SUPPLIED MATERIAL ->
____

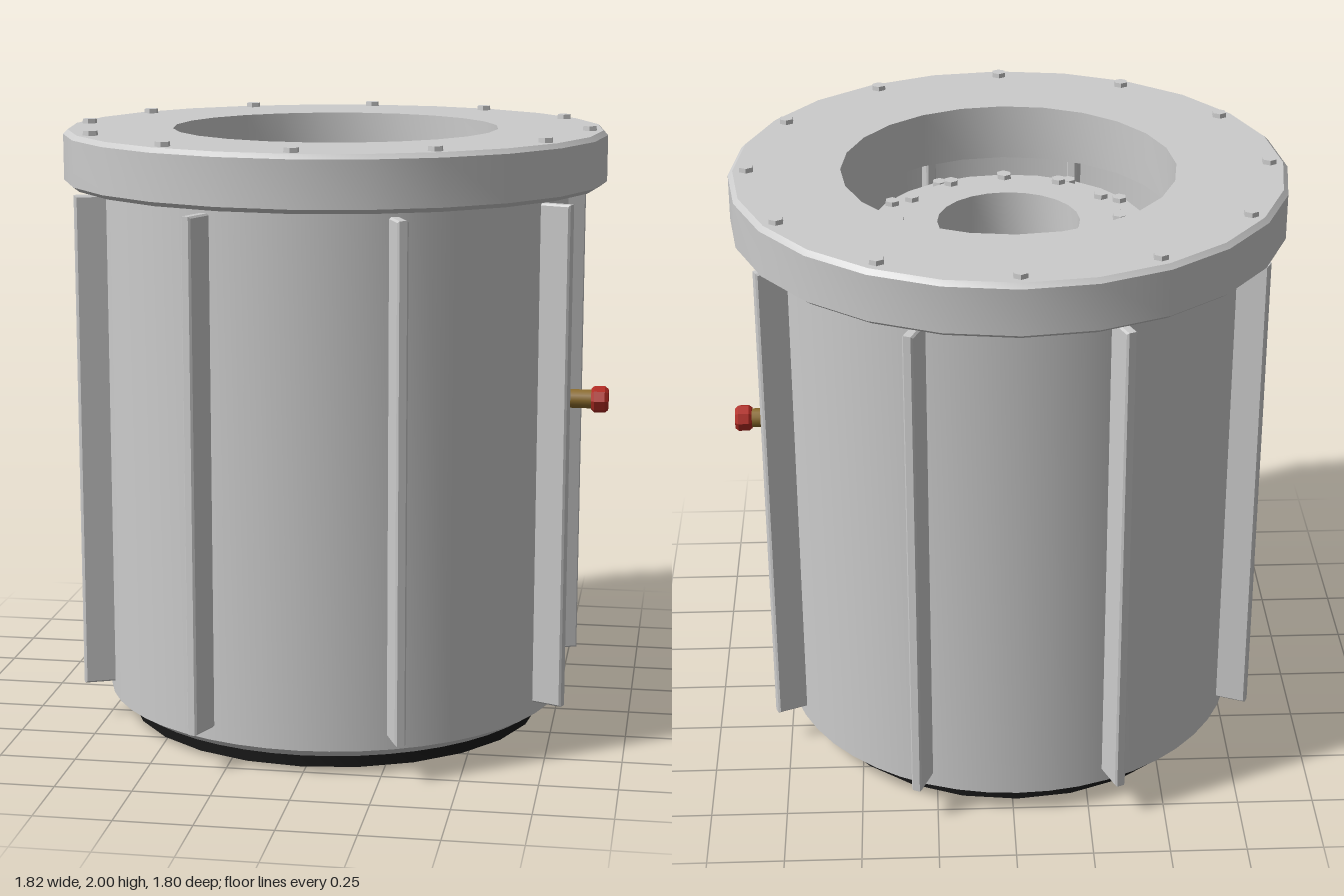
import * as THREE from 'three';
import { toCreasedNormals } from 'three/addons/utils/BufferGeometryUtils.js';

const grey = new THREE.MeshStandardMaterial({ color: 0xcccccc });
const black = new THREE.MeshStandardMaterial({ color: 0x181818 });
const red = new THREE.MeshStandardMaterial({ color: 0xb02a22 });
const brass = new THREE.MeshStandardMaterial({ color: 0x8c6c2c });

function add(parent, name, geometry, material) {
  const mesh = new THREE.Mesh(geometry, material);
  mesh.name = name;
  parent.add(mesh);
  return mesh;
}

// Closed ring section [radius, y], listed up the outside and down the inside
function ring(points, sides = 24) {
  const profile = [...points, points[0]].map(([r, y]) => new THREE.Vector2(r, y));
  return toCreasedNormals(new THREE.LatheGeometry(profile, sides), 0.5);
}

// Upright fin with bevelled edges
function finGeometry() {
  const w = 0.11, t = 0.012, b = 0.006;
  const shape = new THREE.Shape();
  shape.moveTo(0.64, 0.13);
  shape.lineTo(0.76 + w, 0.13);
  shape.lineTo(0.76 + w, 1.775);
  shape.lineTo(0.64, 1.775);
  const g = new THREE.ExtrudeGeometry(shape, {
    depth: 2 * t, bevelSize: b, bevelThickness: b, bevelSegments: 1,
  });
  return g.translate(0, 0, -t);
}

// Hollow flanged drum; k scales the radius, h the height, y0 is the base
function drum(name, k, h, y0) {
  const group = new THREE.Group();
  group.name = name;
  group.position.y = y0;

  const shell = new THREE.Group();
  shell.name = 'shell';
  shell.scale.set(k, h, k);
  group.add(shell);
  add(shell, 'body', ring([
    [0.72, 0.045], [0.775, 0.08], [0.775, 1.81], [0.68, 1.81], [0.68, 0.06], [0.60, 0.045],
  ], 48), grey);
  add(shell, 'flange', ring([
    [0.78, 1.80], [0.88, 1.805], [0.90, 1.82], [0.90, 1.97], [0.885, 1.985],
    [0.54, 1.985], [0.54, 1.80],
  ]), grey);
  add(shell, 'seal', ring([
    [0.70, 0], [0.70, 0.06], [0.56, 0.06], [0.56, 0],
  ]), black);

  // Eight fins around the body
  const fin = finGeometry();
  for (let i = 0; i < 8; i++) {
    add(shell, 'fin', fin, grey).rotation.y = (i + 0.5) * Math.PI / 4;
  }

  // Twelve hexagonal bolts on the flange
  const bolt = toCreasedNormals(new THREE.CylinderGeometry(0.024, 0.027, 0.03, 6), 0.5);
  for (let i = 0; i < 12; i++) {
    const a = i * Math.PI / 6;
    add(group, 'bolt', bolt, grey)
      .position.set(0.84 * k * Math.cos(a), 1.985 * h, 0.84 * k * Math.sin(a));
  }

  // Side valve: brass stem and red cap
  const valve = new THREE.Group();
  valve.name = 'valve';
  valve.position.set(0.775 * k, 1.09 * h, 0);
  valve.rotation.z = -Math.PI / 2;
  group.add(valve);
  add(valve, 'valveStem', new THREE.CylinderGeometry(0.032, 0.032, 0.16, 12), brass)
    .position.y = 0.03;
  add(valve, 'valveCap', ring([
    [0.037, 0.09], [0.045, 0.1], [0.045, 0.135], [0.036, 0.146], [0, 0.146], [0, 0.09],
  ], 8), red);
  return group;
}

export function createModel() {
  const model = new THREE.Group();
  model.name = 'nestedDrums';
  model.add(
    drum('outerDrum', 1, 1, 0),
    drum('middleDrum', 0.52, 0.78, 0.22),
    drum('innerDrum', 0.43, 0.78, 0.25),
  );
  model.position.x = -0.015;
  return model;
}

____

YOUR ASSIGNMENT ->
Write out the material above precisely, leaving each picture behind.

FINISHED EXERCISE ->
import * as THREE from 'three';
import { toCreasedNormals } from 'three/addons/utils/BufferGeometryUtils.js';

const grey = new THREE.MeshStandardMaterial({ color: 0xcccccc });
const black = new THREE.MeshStandardMaterial({ color: 0x181818 });
const red = new THREE.MeshStandardMaterial({ color: 0xb02a22 });
const brass = new THREE.MeshStandardMaterial({ color: 0x8c6c2c });

function add(parent, name, geometry, material) {
  const mesh = new THREE.Mesh(geometry, material);
  mesh.name = name;
  parent.add(mesh);
  return mesh;
}

// Closed ring section [radius, y], listed up the outside and down the inside
function ring(points, sides = 24) {
  const profile = [...points, points[0]].map(([r, y]) => new THREE.Vector2(r, y));
  return toCreasedNormals(new THREE.LatheGeometry(profile, sides), 0.5);
}

// Upright fin with bevelled edges
function finGeometry() {
  const w = 0.11, t = 0.012, b = 0.006;
  const shape = new THREE.Shape();
  shape.moveTo(0.64, 0.13);
  shape.lineTo(0.76 + w, 0.13);
  shape.lineTo(0.76 + w, 1.775);
  shape.lineTo(0.64, 1.775);
  const g = new THREE.ExtrudeGeometry(shape, {
    depth: 2 * t, bevelSize: b, bevelThickness: b, bevelSegments: 1,
  });
  return g.translate(0, 0, -t);
}

// Hollow flanged drum; k scales the radius, h the height, y0 is the base
function drum(name, k, h, y0) {
  const group = new THREE.Group();
  group.name = name;
  group.position.y = y0;

  const shell = new THREE.Group();
  shell.name = 'shell';
  shell.scale.set(k, h, k);
  group.add(shell);
  add(shell, 'body', ring([
    [0.72, 0.045], [0.775, 0.08], [0.775, 1.81], [0.68, 1.81], [0.68, 0.06], [0.60, 0.045],
  ], 48), grey);
  add(shell, 'flange', ring([
    [0.78, 1.80], [0.88, 1.805], [0.90, 1.82], [0.90, 1.97], [0.885, 1.985],
    [0.54, 1.985], [0.54, 1.80],
  ]), grey);
  add(shell, 'seal', ring([
    [0.70, 0], [0.70, 0.06], [0.56, 0.06], [0.56, 0],
  ]), black);

  // Eight fins around the body
  const fin = finGeometry();
  for (let i = 0; i < 8; i++) {
    add(shell, 'fin', fin, grey).rotation.y = (i + 0.5) * Math.PI / 4;
  }

  // Twelve hexagonal bolts on the flange
  const bolt = toCreasedNormals(new THREE.CylinderGeometry(0.024, 0.027, 0.03, 6), 0.5);
  for (let i = 0; i < 12; i++) {
    const a = i * Math.PI / 6;
    add(group, 'bolt', bolt, grey)
      .position.set(0.84 * k * Math.cos(a), 1.985 * h, 0.84 * k * Math.sin(a));
  }

  // Side valve: brass stem and red cap
  const valve = new THREE.Group();
  valve.name = 'valve';
  valve.position.set(0.775 * k, 1.09 * h, 0);
  valve.rotation.z = -Math.PI / 2;
  group.add(valve);
  add(valve, 'valveStem', new THREE.CylinderGeometry(0.032, 0.032, 0.16, 12), brass)
    .position.y = 0.03;
  add(valve, 'valveCap', ring([
    [0.037, 0.09], [0.045, 0.1], [0.045, 0.135], [0.036, 0.146], [0, 0.146], [0, 0.09],
  ], 8), red);
  return group;
}

export function createModel() {
  const model = new THREE.Group();
  model.name = 'nestedDrums';
  model.add(
    drum('outerDrum', 1, 1, 0),
    drum('middleDrum', 0.52, 0.78, 0.22),
    drum('innerDrum', 0.43, 0.78, 0.25),
  );
  model.position.x = -0.015;
  return model;
}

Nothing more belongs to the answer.